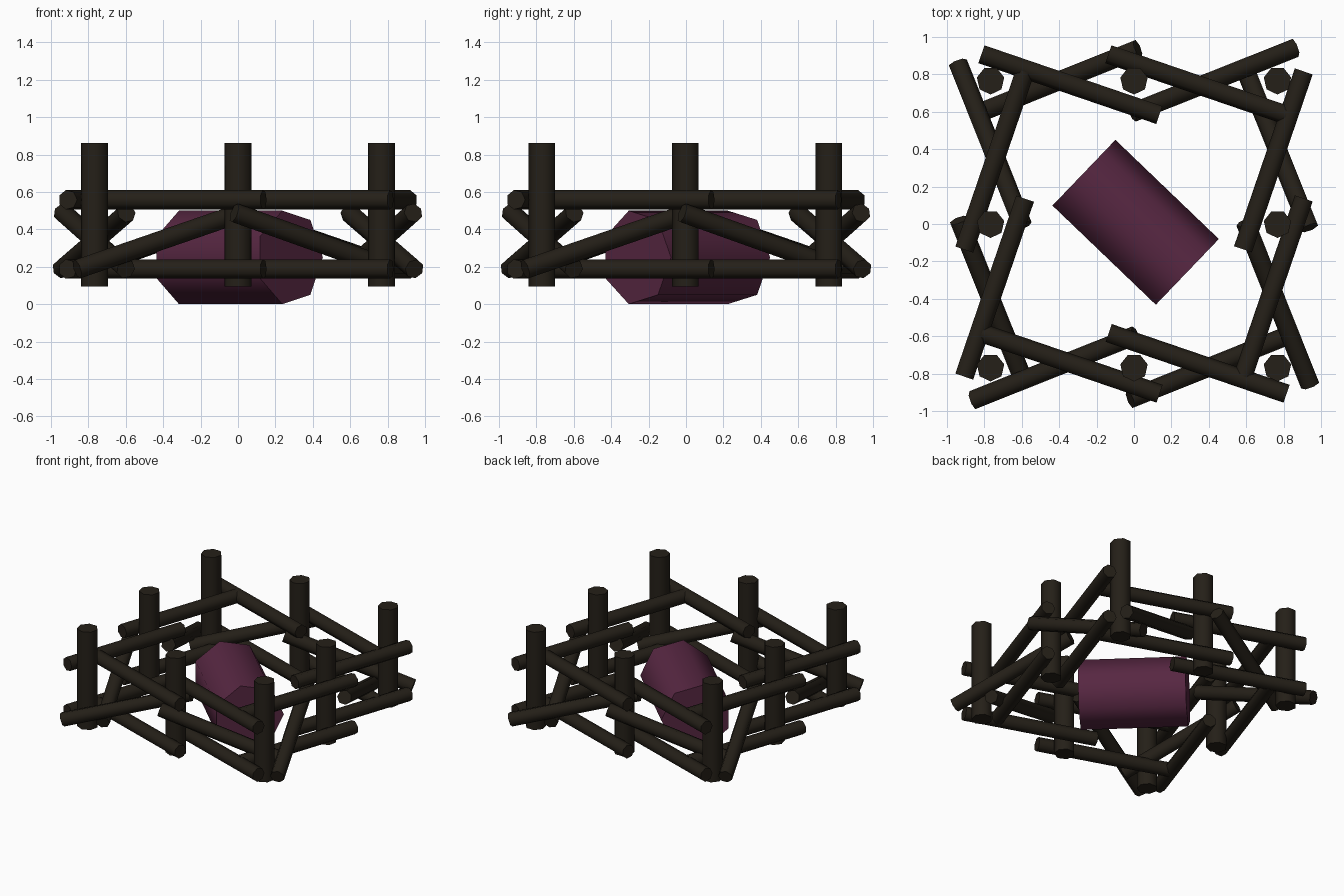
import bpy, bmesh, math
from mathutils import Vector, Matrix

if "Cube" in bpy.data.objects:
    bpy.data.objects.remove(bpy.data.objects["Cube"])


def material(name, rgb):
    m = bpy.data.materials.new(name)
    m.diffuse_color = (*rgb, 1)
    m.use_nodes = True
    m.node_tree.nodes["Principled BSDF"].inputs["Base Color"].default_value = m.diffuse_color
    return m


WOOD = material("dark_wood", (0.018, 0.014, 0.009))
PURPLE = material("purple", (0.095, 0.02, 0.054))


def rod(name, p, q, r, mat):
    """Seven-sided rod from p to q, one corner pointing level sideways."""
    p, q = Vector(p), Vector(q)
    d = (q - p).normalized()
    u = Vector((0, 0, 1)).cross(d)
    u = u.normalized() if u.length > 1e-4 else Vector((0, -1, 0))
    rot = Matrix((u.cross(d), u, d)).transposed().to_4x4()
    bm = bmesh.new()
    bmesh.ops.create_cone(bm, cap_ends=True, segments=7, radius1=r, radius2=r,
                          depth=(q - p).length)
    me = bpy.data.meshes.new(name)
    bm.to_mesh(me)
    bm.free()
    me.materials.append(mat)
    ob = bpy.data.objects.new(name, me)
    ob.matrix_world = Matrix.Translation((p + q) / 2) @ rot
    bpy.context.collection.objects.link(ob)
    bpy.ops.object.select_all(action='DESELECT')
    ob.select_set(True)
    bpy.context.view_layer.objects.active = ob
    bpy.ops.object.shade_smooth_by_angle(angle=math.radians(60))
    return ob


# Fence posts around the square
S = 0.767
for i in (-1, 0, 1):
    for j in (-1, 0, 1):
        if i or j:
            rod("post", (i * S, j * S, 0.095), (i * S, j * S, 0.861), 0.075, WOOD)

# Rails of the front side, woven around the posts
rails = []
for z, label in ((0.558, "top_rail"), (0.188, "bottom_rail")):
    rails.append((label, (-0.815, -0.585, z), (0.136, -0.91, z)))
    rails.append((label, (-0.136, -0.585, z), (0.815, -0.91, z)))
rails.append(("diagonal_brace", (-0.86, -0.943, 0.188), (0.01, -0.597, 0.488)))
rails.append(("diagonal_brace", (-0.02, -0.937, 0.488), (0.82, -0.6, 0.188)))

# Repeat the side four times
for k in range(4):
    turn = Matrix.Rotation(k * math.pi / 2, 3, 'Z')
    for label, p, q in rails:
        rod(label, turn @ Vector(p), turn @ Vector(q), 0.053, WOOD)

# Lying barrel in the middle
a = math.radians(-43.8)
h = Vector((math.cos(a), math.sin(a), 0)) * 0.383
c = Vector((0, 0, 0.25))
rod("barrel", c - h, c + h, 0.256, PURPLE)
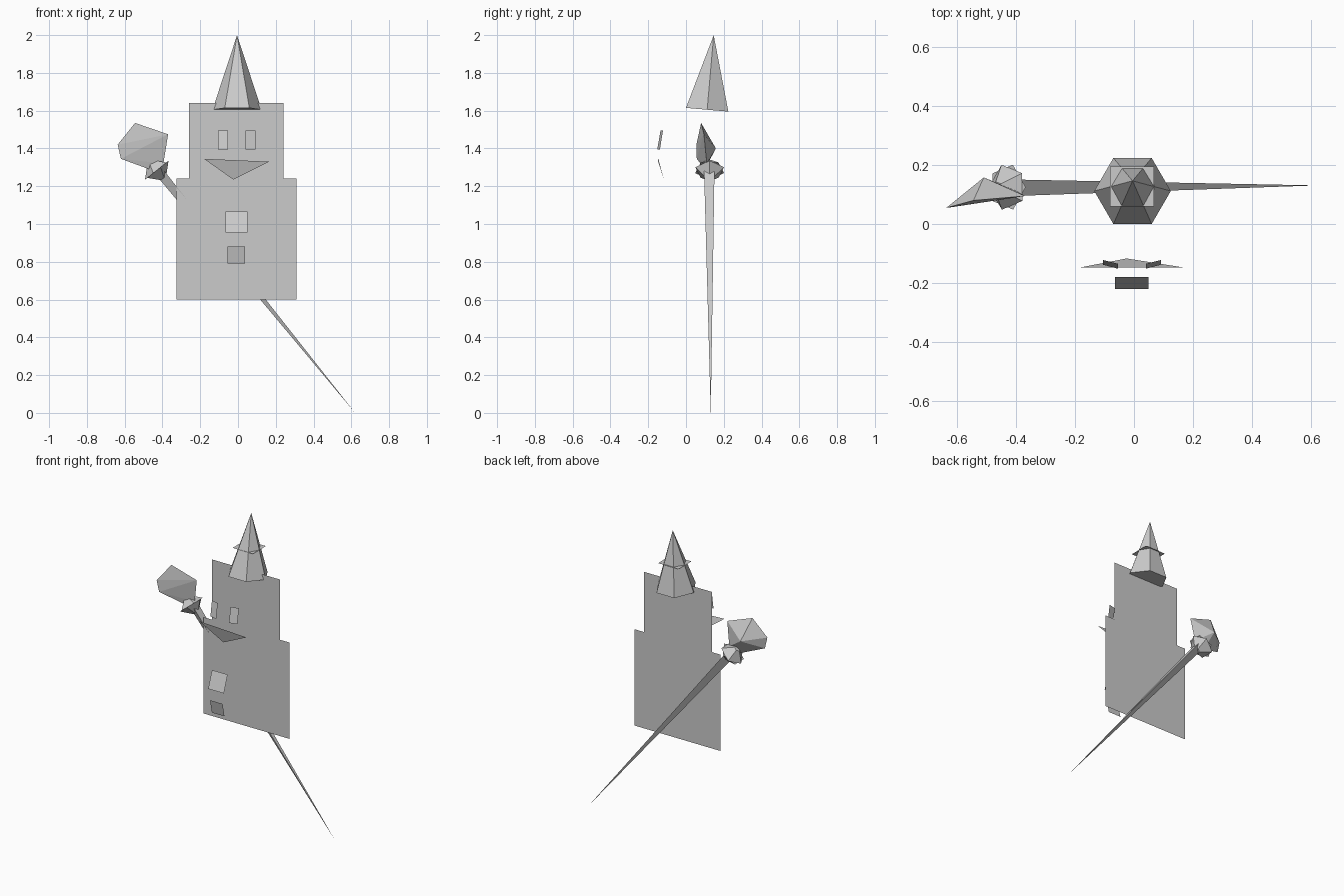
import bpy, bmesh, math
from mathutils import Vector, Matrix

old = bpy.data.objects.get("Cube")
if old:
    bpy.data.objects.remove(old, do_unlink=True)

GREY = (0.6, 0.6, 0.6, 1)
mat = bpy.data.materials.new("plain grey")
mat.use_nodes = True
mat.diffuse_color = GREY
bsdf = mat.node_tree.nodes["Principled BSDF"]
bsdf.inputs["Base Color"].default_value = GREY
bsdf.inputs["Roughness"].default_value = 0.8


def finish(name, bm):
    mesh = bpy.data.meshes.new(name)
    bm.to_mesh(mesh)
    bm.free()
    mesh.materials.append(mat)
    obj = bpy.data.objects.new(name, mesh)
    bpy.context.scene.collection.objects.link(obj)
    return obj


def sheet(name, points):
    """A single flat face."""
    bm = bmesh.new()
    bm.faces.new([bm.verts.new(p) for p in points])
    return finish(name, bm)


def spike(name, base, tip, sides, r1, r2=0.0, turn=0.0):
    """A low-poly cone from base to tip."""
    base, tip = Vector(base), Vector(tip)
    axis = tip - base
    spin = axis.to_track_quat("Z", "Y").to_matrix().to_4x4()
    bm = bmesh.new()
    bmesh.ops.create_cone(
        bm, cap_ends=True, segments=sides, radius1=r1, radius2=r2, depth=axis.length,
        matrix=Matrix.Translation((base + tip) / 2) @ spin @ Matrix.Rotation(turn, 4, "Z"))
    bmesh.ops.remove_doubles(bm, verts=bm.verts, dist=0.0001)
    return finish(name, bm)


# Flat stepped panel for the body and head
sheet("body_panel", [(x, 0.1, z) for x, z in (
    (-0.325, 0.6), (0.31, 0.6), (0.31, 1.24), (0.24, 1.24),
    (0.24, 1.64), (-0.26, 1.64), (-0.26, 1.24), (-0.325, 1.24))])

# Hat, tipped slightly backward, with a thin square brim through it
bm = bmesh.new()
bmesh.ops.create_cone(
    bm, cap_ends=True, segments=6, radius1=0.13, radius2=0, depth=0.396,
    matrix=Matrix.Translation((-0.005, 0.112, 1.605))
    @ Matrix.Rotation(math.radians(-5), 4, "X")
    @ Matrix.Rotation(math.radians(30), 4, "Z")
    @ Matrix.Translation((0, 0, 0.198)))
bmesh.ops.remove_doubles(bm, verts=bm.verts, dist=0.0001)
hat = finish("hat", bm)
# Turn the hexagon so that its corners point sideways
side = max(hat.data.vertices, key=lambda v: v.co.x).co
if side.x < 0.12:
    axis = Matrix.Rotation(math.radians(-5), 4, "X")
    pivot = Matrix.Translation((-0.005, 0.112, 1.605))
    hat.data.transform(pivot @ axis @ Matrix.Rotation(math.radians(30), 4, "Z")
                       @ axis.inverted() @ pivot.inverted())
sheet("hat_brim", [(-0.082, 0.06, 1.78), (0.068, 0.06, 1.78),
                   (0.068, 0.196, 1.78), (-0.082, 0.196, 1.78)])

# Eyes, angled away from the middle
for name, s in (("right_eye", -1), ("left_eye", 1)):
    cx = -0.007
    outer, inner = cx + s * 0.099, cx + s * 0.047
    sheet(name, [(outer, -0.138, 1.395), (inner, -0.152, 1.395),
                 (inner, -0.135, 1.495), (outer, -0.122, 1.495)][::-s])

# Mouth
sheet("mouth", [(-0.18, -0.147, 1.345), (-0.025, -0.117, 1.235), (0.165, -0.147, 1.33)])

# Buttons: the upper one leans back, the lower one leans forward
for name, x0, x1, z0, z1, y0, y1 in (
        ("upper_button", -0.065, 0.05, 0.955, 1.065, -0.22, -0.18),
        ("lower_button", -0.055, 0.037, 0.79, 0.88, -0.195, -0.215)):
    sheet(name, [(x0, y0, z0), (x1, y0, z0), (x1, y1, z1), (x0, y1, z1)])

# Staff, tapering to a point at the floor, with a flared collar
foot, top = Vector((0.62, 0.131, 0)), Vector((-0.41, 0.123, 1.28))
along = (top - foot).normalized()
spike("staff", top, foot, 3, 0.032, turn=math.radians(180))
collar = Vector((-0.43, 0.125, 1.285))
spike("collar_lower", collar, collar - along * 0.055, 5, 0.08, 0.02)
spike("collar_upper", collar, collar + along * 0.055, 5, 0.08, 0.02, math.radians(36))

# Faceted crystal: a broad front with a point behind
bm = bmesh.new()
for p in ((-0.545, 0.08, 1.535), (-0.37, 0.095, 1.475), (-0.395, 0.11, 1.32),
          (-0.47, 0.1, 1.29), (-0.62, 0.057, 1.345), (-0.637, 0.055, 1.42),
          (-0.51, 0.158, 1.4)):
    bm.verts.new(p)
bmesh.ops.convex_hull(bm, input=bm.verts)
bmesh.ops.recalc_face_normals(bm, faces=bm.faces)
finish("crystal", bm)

□ □ □ □ □ □ □

◆ **WORK REQUIRED**
Among the entries, how many lines contain the word "data"? Give the number alone.

◆ **THE COMPLETED TASK**
12